(Dataset excerpts)
——————

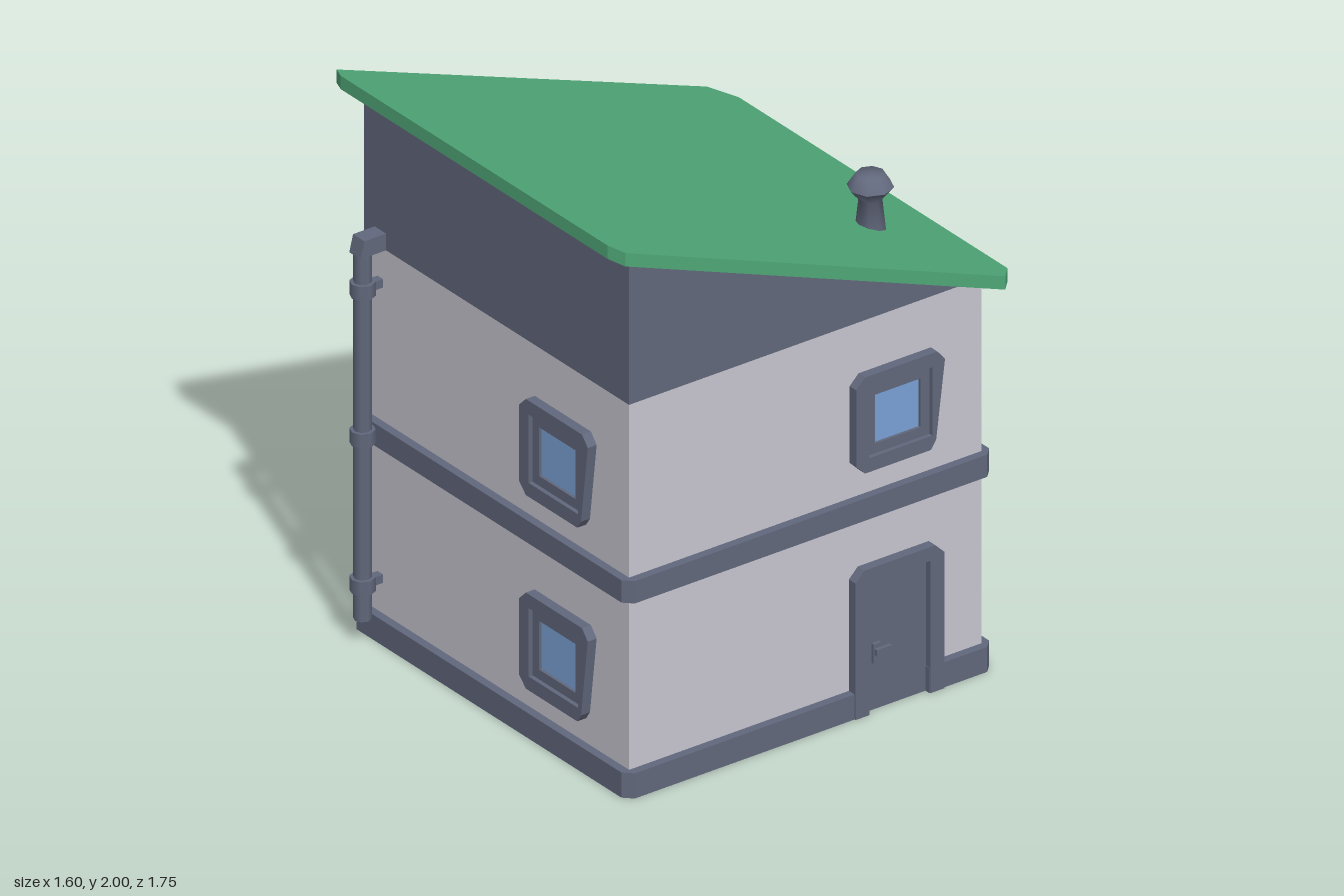
import * as THREE from 'three';
import { toCreasedNormals } from 'three/addons/utils/BufferGeometryUtils.js';

const mat = (name, color) => {
  const m = new THREE.MeshStandardMaterial({ color });
  m.name = name;
  return m;
};

export function createModel() {
  const slate = mat('slate trim', 0x62687c);
  const plaster = mat('pale plaster', 0xc8c6d0);
  const green = mat('green', 0x50a878);
  const blue = mat('blue glass', 0x7aa2d6);
  const clay = mat('clay soil', 0xc67d58);

  const house = new THREE.Group();
  house.name = 'house';

  const add = (parent, name, geo, material, x = 0, y = 0, z = 0) => {
    const m = new THREE.Mesh(geo, material);
    m.name = name;
    m.position.set(x, y, z);
    parent.add(m);
    return m;
  };
  const box = (parent, name, w, h, d, material, x, y, z) =>
    add(parent, name, new THREE.BoxGeometry(w, h, d), material, x, y, z);
  const shapeOf = (pts) => new THREE.Shape(pts.map(([x, y]) => new THREE.Vector2(x, y)));
  const extrude = (pts, depth, hole) => {
    const s = shapeOf(pts);
    if (hole) s.holes.push(shapeOf(hole));
    return new THREE.ExtrudeGeometry(s, { depth, bevelEnabled: false });
  };
  // Horizontal slab from an [x, z] outline, rising from y = 0
  const flip = (pts) => pts && pts.map(([x, z]) => [x, -z]);
  const slab = (pts, h, hole) => extrude(flip(pts), h, flip(hole)).rotateX(-Math.PI / 2);
  const rect = (w, h) => [[-w / 2, -h / 2], [w / 2, -h / 2], [w / 2, h / 2], [-w / 2, h / 2]];
  const lathe = (pts, sides) => toCreasedNormals(
    new THREE.LatheGeometry(pts.map(([r, y]) => new THREE.Vector2(r, y)), sides), 1.1);

  // Walls and the dark wedge under the roof
  box(house, 'walls', 1.39, 1.38, 1.39, plaster, 0.005, 0.71, 0.095);
  add(house, 'gable', extrude([[-0.69, 1.4], [0.7, 1.4], [-0.69, 1.925]], 1.39), slate, 0, 0, -0.6);

  // Plinth, notched at both doorways
  add(house, 'plinth', slab([
    [-0.72, -0.6], [-0.69, -0.63], [-0.47, -0.63], [-0.47, -0.6], [-0.23, -0.6], [-0.23, -0.63],
    [0.7, -0.63], [0.73, -0.6], [0.73, 0.79], [0.7, 0.82], [0.47, 0.82], [0.47, 0.79],
    [0.23, 0.79], [0.23, 0.82], [-0.69, 0.82], [-0.72, 0.79]], 0.09), slate);

  // Belt course between the floors
  add(house, 'beltCourse', slab([
    [-0.72, -0.6], [-0.69, -0.63], [0.7, -0.63], [0.73, -0.6],
    [0.73, 0.79], [0.7, 0.82], [-0.69, 0.82], [-0.72, 0.79]], 0.08), slate, 0, 0.7, 0);

  // Roof plate, sheared to its slope
  const roof = slab([
    [-0.775, -0.61], [-0.75, -0.665], [0.73, -0.69], [0.795, -0.61],
    [0.795, 0.8], [0.73, 0.875], [-0.75, 0.85], [-0.775, 0.79]], 0.048);
  const p = roof.attributes.position;
  for (let i = 0; i < p.count; i++) p.setY(i, p.getY(i) + 1.952 - 0.376 * (p.getX(i) + 0.775));
  roof.computeVertexNormals();
  add(house, 'roof', roof, green);

  // Chimney pot
  add(house, 'chimney', lathe([
    [0.052, 1.48], [0.05, 1.51], [0.038, 1.62], [0.076, 1.665], [0.047, 1.71], [0, 1.71]], 8),
  slate, 0.495, 0, 0.48);

  // Windows: skewed outer frame, recessed inner frame and glass, facing +z
  const addWindow = (name, w, h, x, y, z, turn) => {
    const g = new THREE.Group();
    g.name = name;
    const a = w / 2, b = h / 2, c = 0.035;
    const outer = [[-a, -b + c], [-a + c, -b], [a - c - 0.02, -b], [a - c, -b + 0.03],
      [a, b - c], [a - 0.03, b], [-a + c, b], [-a, b - c]];
    const hole = rect(w - 0.1, h - 0.1);
    const pane = rect(w - 0.17, h - 0.17);
    add(g, 'outerFrame', extrude(outer, 0.035, hole), slate);
    add(g, 'innerFrame', extrude(hole, 0.02, pane), slate);
    box(g, 'glass', w - 0.17, h - 0.17, 0.008, blue, 0, 0, 0.006);
    g.position.set(x, y, z);
    g.rotation.y = turn;
    house.add(g);
  };
  addWindow('frontWindow', 0.35, 0.345, 0.355, 1.045, 0.79, 0);
  for (const y of [0.35, 1.045]) addWindow('sideWindow', 0.36, 0.345, -0.69, y, 0.44, -Math.PI / 2);
  for (const [x, y] of [[0.325, 1.1], [-0.355, 1.1], [0.325, 0.4]])
    addWindow('backWindow', 0.52, 0.32, x, y, -0.6, Math.PI);

  // Doors: arch-like frame open at the floor, with a recessed panel
  const addDoor = (name, x, z, turn) => {
    const g = new THREE.Group();
    g.name = name;
    add(g, 'doorFrame', extrude([
      [-0.175, 0], [-0.12, 0], [-0.12, 0.475], [0.12, 0.475], [0.12, 0], [0.175, 0],
      [0.175, 0.49], [0.14, 0.525], [-0.14, 0.525], [-0.175, 0.49]], 0.035), slate);
    box(g, 'doorPanel', 0.24, 0.476, 0.012, slate, 0, 0.238, 0.006);
    g.position.set(x, 0, z);
    g.rotation.y = turn;
    house.add(g);
    return g;
  };
  const front = addDoor('frontDoor', 0.352, 0.79, 0);
  box(front, 'handlePlate', 0.03, 0.07, 0.012, slate, -0.08, 0.205, 0.018);
  box(front, 'handleLever', 0.06, 0.022, 0.014, slate, -0.062, 0.213, 0.03);

  const back = addDoor('backDoor', -0.352, -0.6, Math.PI);
  add(back, 'paneFrame', extrude(rect(0.1, 0.32), 0.012, rect(0.07, 0.28)), slate, 0, 0.27, 0.012);
  box(back, 'doorGlass', 0.07, 0.28, 0.006, blue, 0, 0.27, 0.014);
  const knob = lathe([[0.012, 0], [0.012, 0.015], [0.026, 0.022], [0.022, 0.04], [0, 0.04]], 8);
  add(back, 'doorKnob', knob.rotateX(Math.PI / 2), slate, 0.085, 0.215, 0.01);

  // Drainpipe with elbow and wall brackets
  const pipe = new THREE.Group();
  pipe.name = 'drainpipe';
  pipe.position.z = -0.515;
  house.add(pipe);
  add(pipe, 'pipe', new THREE.CylinderGeometry(0.03, 0.03, 1.32, 8), slate, -0.76, 0.75, 0);
  add(pipe, 'elbow', extrude([
    [-0.79, 1.4], [-0.69, 1.4], [-0.69, 1.46], [-0.775, 1.46]], 0.06), slate, 0, 0, -0.03);
  for (const y of [0.215, 0.745, 1.275]) {
    add(pipe, 'bracketRing', new THREE.CylinderGeometry(0.042, 0.042, 0.05, 8), slate, -0.76, y, 0);
    box(pipe, 'bracketArm', 0.06, 0.03, 0.03, slate, -0.71, y, 0);
  }

  // Planter with soil and two bushes
  const rim = [[0, -0.6], [0, -0.83], [0.03, -0.875], [0.67, -0.875], [0.69, -0.69], [0.7, -0.6]];
  const bed = [[0.04, -0.61], [0.045, -0.83], [0.06, -0.85], [0.645, -0.85], [0.66, -0.7], [0.66, -0.61]];
  add(house, 'planterRim', slab(rim, 0.09, bed), slate);
  add(house, 'planterFloor', slab(bed, 0.05), slate);
  add(house, 'soil', slab(bed, 0.022), clay, 0, 0.05, 0);
  // The soil bed overlaps the plinth edge, so a clay strip covers it
  box(house, 'soilEdge', 0.62, 0.004, 0.03, clay, 0.35, 0.091, -0.625);
  for (const [x, r, h] of [[0.22, 0.135, 0.2], [0.475, 0.127, 0.245]]) {
    add(house, 'bush', lathe([
      [r * 0.72, 0], [r, h * 0.35], [r * 0.9, h * 0.58], [r * 0.5, h], [0, h]], 6),
    green, x, 0.068, -0.74);
  }
  return house;
}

——————

_Action item_
The answer consists of every line above in which the word "slab" occurs.

_Answer_
  // Horizontal slab from an [x, z] outline, rising from y = 0
  const slab = (pts, h, hole) => extrude(flip(pts), h, flip(hole)).rotateX(-Math.PI / 2);
  add(house, 'plinth', slab([
  add(house, 'beltCourse', slab([
  const roof = slab([
  add(house, 'planterRim', slab(rim, 0.09, bed), slate);
  add(house, 'planterFloor', slab(bed, 0.05), slate);
  add(house, 'soil', slab(bed, 0.022), clay, 0, 0.05, 0);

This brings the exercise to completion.